Pick out each line below containing "objects".

Source texts of formatted documents:
____
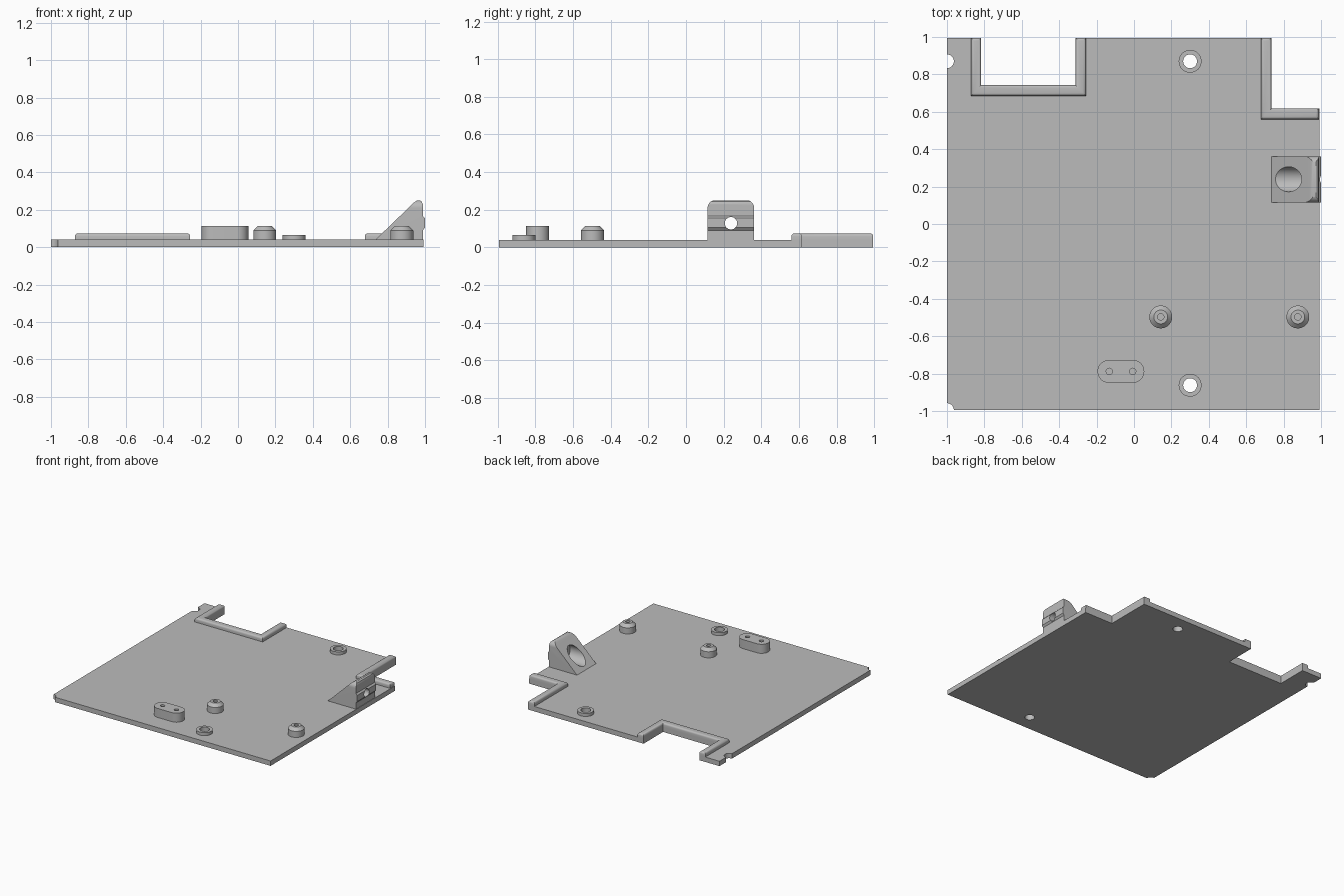
import bpy, bmesh, math
from mathutils import Vector

cube = bpy.data.objects.get("Cube")
if cube:
    bpy.data.objects.remove(cube, do_unlink=True)

grey = bpy.data.materials.new("plain grey")
grey.use_nodes = True
grey.diffuse_color = (0.5, 0.5, 0.5, 1)
grey.node_tree.nodes["Principled BSDF"].inputs["Base Color"].default_value = (0.5, 0.5, 0.5, 1)

TOP = 0.04
BACK = 0.995


def prism(name, outline, low, high, axis="z", rim=0.0):
    """Extrude an outline along an axis; rim rounds the upper edges."""
    place = {"z": lambda a, b, h: (a, b, h),
             "y": lambda a, b, h: (a, h, b),
             "x": lambda a, b, h: (h, a, b)}[axis]
    bm = bmesh.new()
    face = bm.faces.new([bm.verts.new(place(a, b, low)) for a, b in outline])
    made = bmesh.ops.extrude_face_region(bm, geom=[face])["geom"]
    moved = [g for g in made if isinstance(g, bmesh.types.BMVert)]
    bmesh.ops.translate(bm, verts=moved, vec=Vector(place(0, 0, high - low)))
    if rim:
        edges = [e for e in bm.edges if all(v in moved for v in e.verts)]
        bmesh.ops.bevel(bm, geom=edges, offset=rim, segments=4, profile=0.5, affect="EDGES")
    bmesh.ops.recalc_face_normals(bm, faces=bm.faces)
    mesh = bpy.data.meshes.new(name)
    bm.to_mesh(mesh)
    bm.free()
    mesh.materials.append(grey)
    obj = bpy.data.objects.new(name, mesh)
    bpy.context.collection.objects.link(obj)
    return obj


def circle(cx, cy, r, n=40):
    return [(cx + r * math.cos(math.tau * i / n), cy + r * math.sin(math.tau * i / n))
            for i in range(n)]


def rounded_box(x0, x1, y0, y1, r, n=10):
    pts = []
    corners = ((x1 - r, y1 - r), (x0 + r, y1 - r), (x0 + r, y0 + r), (x1 - r, y0 + r))
    for k, (cx, cy) in enumerate(corners):
        for i in range(n + 1):
            a = math.pi / 2 * (k + i / n)
            pts.append((cx + r * math.cos(a), cy + r * math.sin(a)))
    return pts


def activate(obj):
    bpy.ops.object.select_all(action="DESELECT")
    obj.select_set(True)
    bpy.context.view_layer.objects.active = obj


def combine(obj, cutter, operation="DIFFERENCE"):
    cutter.hide_render = True
    activate(obj)
    mod = obj.modifiers.new("cut", "BOOLEAN")
    mod.operation, mod.solver, mod.object = operation, "EXACT", cutter
    bpy.ops.object.modifier_apply(modifier=mod.name)
    bpy.data.objects.remove(cutter, do_unlink=True)


def finish(obj):
    activate(obj)
    bpy.ops.object.shade_smooth_by_angle(angle=math.radians(30))


# Base plate with a rear notch and a corner notch
plate = prism("base_plate", [
    (-1, -BACK), (0.992, -BACK), (0.992, 0.617), (0.735, 0.617), (0.735, BACK),
    (-0.312, BACK), (-0.312, 0.742), (-0.817, 0.742), (-0.817, BACK), (-1, BACK)], 0, TOP)
screw_holes = [(0.3, 0.87), (0.3, -0.862)]
for x, y in screw_holes + [(-1, 0.87), (-1, -BACK)]:
    combine(plate, prism("hole_cutter", circle(x, y, 0.037), -0.1, 0.2))
finish(plate)

# Rounded ribs following both notches
finish(prism("rear_notch_rib", [
    (-0.872, BACK), (-0.872, 0.685), (-0.256, 0.685), (-0.256, BACK),
    (-0.312, BACK), (-0.312, 0.742), (-0.817, 0.742), (-0.817, BACK)], TOP, 0.074, rim=0.016))
finish(prism("corner_notch_rib", [
    (0.678, BACK), (0.678, 0.56), (0.988, 0.56), (0.988, 0.617),
    (0.735, 0.617), (0.735, BACK)], TOP, 0.074, rim=0.016))

# Low rings around the screw holes
for i, (x, y) in enumerate(screw_holes):
    ring = prism(f"screw_ring_{i + 1}", circle(x, y, 0.061), TOP, 0.065)
    combine(ring, prism("ring_cutter", circle(x, y, 0.037), 0, 0.2))
    finish(ring)

# Round posts with a tapered top and a pilot hole
for i, x in enumerate((0.143, 0.876)):
    y = -0.497
    post = prism(f"round_post_{i + 1}", circle(x, y, 0.061), TOP, 0.114)
    bm = bmesh.new()
    bm.from_mesh(post.data)
    rim = [e for e in bm.edges if all(v.co.z > 0.1 for v in e.verts)]
    bmesh.ops.bevel(bm, geom=rim, offset=0.024, segments=1, affect="EDGES")
    bm.to_mesh(post.data)
    bm.free()
    combine(post, prism("pilot_cutter", circle(x, y, 0.017, 24), 0.05, 0.2))
    finish(post)

# Oblong post with two pilot holes
oblong = prism("oblong_post", rounded_box(-0.195, 0.055, -0.849, -0.727, 0.0605), TOP, 0.114)
for x in (-0.132, -0.007):
    combine(oblong, prism("pilot_cutter", circle(x, -0.788, 0.017, 24), 0.05, 0.2))
finish(oblong)

# Sloped bracket with an outer lip, rounded top corners and a stepped bore
bracket = prism("sloped_bracket", [
    (0.735, TOP), (0.942, 0.24), (0.956, 0.249), (0.972, 0.25), (0.983, 0.243),
    (0.988, 0.23), (0.988, 0.167), (1.0, 0.155), (1.0, 0.105), (0.988, 0.09),
    (0.988, TOP)], 0.115, 0.362, axis="y")
combine(bracket, prism("corner_cutter", rounded_box(0.115, 0.362, -0.2, 0.251, 0.042),
                       0.6, 1.2, axis="x"), "INTERSECT")
combine(bracket, prism("bore_cutter", circle(0.239, 0.128, 0.067), 0.6, 0.93, axis="x"))
combine(bracket, prism("through_cutter", circle(0.239, 0.128, 0.033), 0.9, 1.2, axis="x"))
finish(bracket)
____
Exercise response:
cube = bpy.data.objects.get("Cube")
    bpy.data.objects.remove(cube, do_unlink=True)
    obj = bpy.data.objects.new(name, mesh)
    bpy.context.collection.objects.link(obj)
    bpy.context.view_layer.objects.active = obj
    bpy.data.objects.remove(cutter, do_unlink=True)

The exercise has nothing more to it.